2010 has been a rough year for construction, with spending decreasing by over 20%. The American Institute of Architects (AIA) found that a troublesome combination of low demand, a surplus of facilities, and declining property values has stunted construction projects.
“There are a number of factors at play here that are contributing to one of the steepest construction downturns in generations,” says AIA Chief Economist, Kermit Baker, Hon. “We have businesses nervous about expanding their facilities, a fragile financial sector, excess commercial space, and general unease in the international economy.”
Declining by 43%, the hospitality industry has been hit the hardest, according to AIA’s semi-annual Consensus Construction Forecast. Spending has also slowed for retail properties (25%) and office buildings (29%). Education fell by 13% while healthcare only dropped to 6.5%.
Despite one of the sharpest declines in recent years, a marginal increase of 3.1% is expected in 2011 in inflation adjusted terms. According to Baker, “Things should begin to turn around midway through next year with retail and hotels expected to see the strongest growth, along with health care and amusement and recreation facilities.”
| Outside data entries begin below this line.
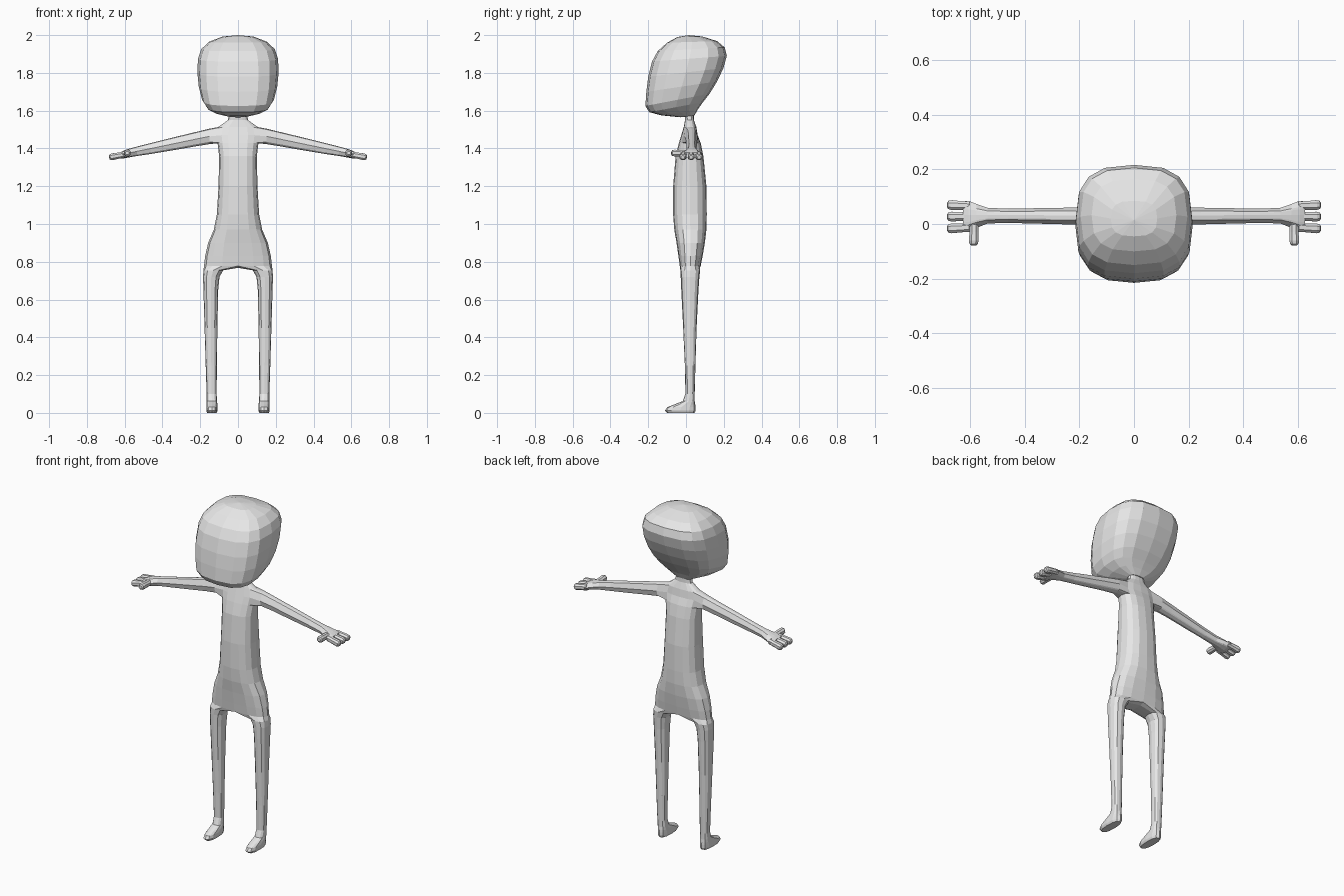
import bpy, bmesh, math
from mathutils import Vector

if "Cube" in bpy.data.objects:
    bpy.data.objects.remove(bpy.data.objects["Cube"])

skin = bpy.data.materials.new("plain_grey")
skin.diffuse_color = (0.8, 0.8, 0.8, 1)
skin.use_nodes = True
skin.node_tree.nodes["Principled BSDF"].inputs["Base Color"].default_value = skin.diffuse_color


def sup(angle, n):
    """Unit point on a rounded square (n = 2 is a circle)."""
    c, s = math.cos(angle), math.sin(angle)
    f = lambda v: math.copysign(abs(v) ** (2 / n), v)
    return f(c), f(s)


def bridge(bm, a, b, closed=True):
    """Quads between two vertex rows of equal length."""
    n = len(a)
    faces = []
    for i in range(n if closed else n - 1):
        j = (i + 1) % n
        faces.append(bm.faces.new((a[i], a[j], b[j], b[i])))
    return faces


def finish(bm, name, mirror=False):
    bmesh.ops.recalc_face_normals(bm, faces=bm.faces[:])
    me = bpy.data.meshes.new(name)
    bm.to_mesh(me)
    bm.free()
    me.materials.append(skin)
    ob = bpy.data.objects.new(name, me)
    bpy.context.collection.objects.link(ob)
    if mirror:
        mod = ob.modifiers.new("mirror", 'MIRROR')
        mod.use_clip = True
        mod.merge_threshold = 0.0005
    return ob


def dome(bm, ring, tip):
    v = bm.verts.new(tip)
    for i in range(len(ring)):
        bm.faces.new((ring[i], ring[(i + 1) % len(ring)], v))


# ---- head: tilted rounded-square rings (front y, front z, back y, back z, half width)
HEAD = [(-.03, 1.565, .045, 1.575, .05), (-.13, 1.575, .065, 1.61, .12),
        (-.195, 1.592, .09, 1.645, .165), (-.215, 1.625, .125, 1.69, .19),
        (-.21, 1.70, .165, 1.755, .208), (-.20, 1.78, .198, 1.825, .215),
        (-.18, 1.86, .216, 1.89, .212), (-.15, 1.915, .205, 1.935, .195),
        (-.10, 1.96, .165, 1.968, .155), (-.045, 1.99, .085, 1.993, .085)]
bm = bmesh.new()
prev = None
for yf, zf, yb, zb, hw in HEAD:
    ring = []
    for k in range(16):
        x, y = sup(k * math.tau / 16, 2.8)
        t = (y + 1) / 2
        ring.append(bm.verts.new((hw * x, yf + (yb - yf) * t, zf + (zb - zf) * t)))
    if prev:
        bridge(bm, prev, ring)
    else:
        bm.faces.new(ring)
    prev = ring
dome(bm, prev, (0, .015, 2.0))
finish(bm, "head")

# ---- body: one half, mirrored.  Torso half rings (z, front y, back y, half width)
TORSO = [(1.60, -.01, .04, .045), (1.55, -.005, .042, .053), (1.513, -.012, .055, .105),
         (1.47, -.025, .062, .115), (1.428, -.038, .078, .108), (1.36, -.055, .092, .10),
         (1.20, -.068, .108, .103), (1.05, -.068, .11, .112), (.97, -.062, .108, .128),
         (.90, -.05, .10, .158), (.83, -.04, .088, .174), (.778, -.033, .078, .18)]
bm = bmesh.new()
rows = []
for z, yf, yb, hw in TORSO:
    row = []
    for k in range(9):
        x, y = sup(-math.pi / 2 + k * math.pi / 8, 2.5)
        x = 0 if k in (0, 8) else x
        row.append(bm.verts.new((hw * x, (yf + yb) / 2 + (yb - yf) / 2 * y, z)))
    rows.append(row)
for r in range(len(rows) - 1):
    faces = bridge(bm, rows[r], rows[r + 1], closed=False)
    if r in (2, 3):                      # opening for the arm
        bmesh.ops.delete(bm, geom=faces[2:6], context='FACES_ONLY')

# arm and palm grow from the opening (x, centre z, half height, front y, back y)
ARM = [(.15, 1.464, .041, -.008, .062), (.22, 1.45, .038, -.002, .060),
       (.34, 1.425, .034, .001, .058), (.46, 1.40, .029, .004, .056),
       (.535, 1.385, .025, .002, .059), (.575, 1.376, .023, -.014, .073),
       (.605, 1.368, .021, -.03, .085), (.625, 1.363, .016, -.028, .082)]
hole = rows[4][2:7] + [rows[3][6]] + rows[2][2:7][::-1] + [rows[3][2]]
angles = [math.atan2((v.co.z - 1.47) / .042, (v.co.y - .019) / .04) for v in hole]
prev = hole
for x, zc, hz, yf, yb in ARM:
    ring = []
    for a in angles:
        y, z = sup(a, 2.3)
        ring.append(bm.verts.new((x, (yf + yb) / 2 + (yb - yf) / 2 * y, zc + hz * z)))
    bridge(bm, prev, ring)
    prev = ring
bm.faces.new(prev)

# leg and foot grow from the half ring closed by the crotch line
# (z, inner x, outer x, front y, back y)
LEG = [(.755, .078, .183, -.03, .075), (.72, .098, .185, -.028, .071),
       (.65, .105, .183, -.025, .066), (.45, .109, .177, -.015, .056),
       (.25, .112, .171, -.006, .05), (.10, .113, .166, -.003, .046),
       (.062, .111, .166, -.018, .046), (.045, .109, .167, -.06, .049),
       (.03, .108, .168, -.10, .051), (.012, .108, .168, -.112, .051),
       (0, .113, .163, -.10, .046)]
crotch = [bm.verts.new((0, y, .768)) for y in (.055, .022, -.01)]
prev = rows[-1] + crotch
for z, xi, xo, yf, yb in LEG:
    ring = []
    for k in range(12):
        x, y = sup(math.radians(-120 + 30 * k), 2.5)
        ring.append(bm.verts.new(((xi + xo) / 2 + (xo - xi) / 2 * x,
                                  (yf + yb) / 2 + (yb - yf) / 2 * y, z)))
    bridge(bm, prev, ring)
    prev = ring
bm.faces.new(prev)
finish(bm, "body", mirror=True)


# ---- fingers and thumb: short rounded tubes
def digit(name, start, end, radius):
    start, end = Vector(start), Vector(end)
    axis = (end - start).normalized()
    side = axis.cross(Vector((0, 0, 1))).normalized()
    up = side.cross(axis)
    bm = bmesh.new()
    prev = None
    for t, s in ((0, .9), (.45, .92), (.8, 1), (.94, .85), (1, .5)):
        ring = []
        for k in range(8):
            a, b = sup((k + .5) * math.tau / 8, 2.3)
            ring.append(bm.verts.new(start.lerp(end, t) + (side * a + up * b) * radius * s))
        if prev:
            bridge(bm, prev, ring)
        else:
            bm.faces.new(ring)
        prev = ring
    bm.faces.new(prev)
    finish(bm, name, mirror=True)


for label, y in (("front", -.017), ("middle", .027), ("back", .07)):
    digit(label + "_finger", (.60, y * .9 + .003, 1.368), (.682, y, 1.353), .019)
digit("thumb", (.584, .01, 1.374), (.586, -.078, 1.376), .019)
To view the full report, visit http://www.aia.org/press/AIAB085343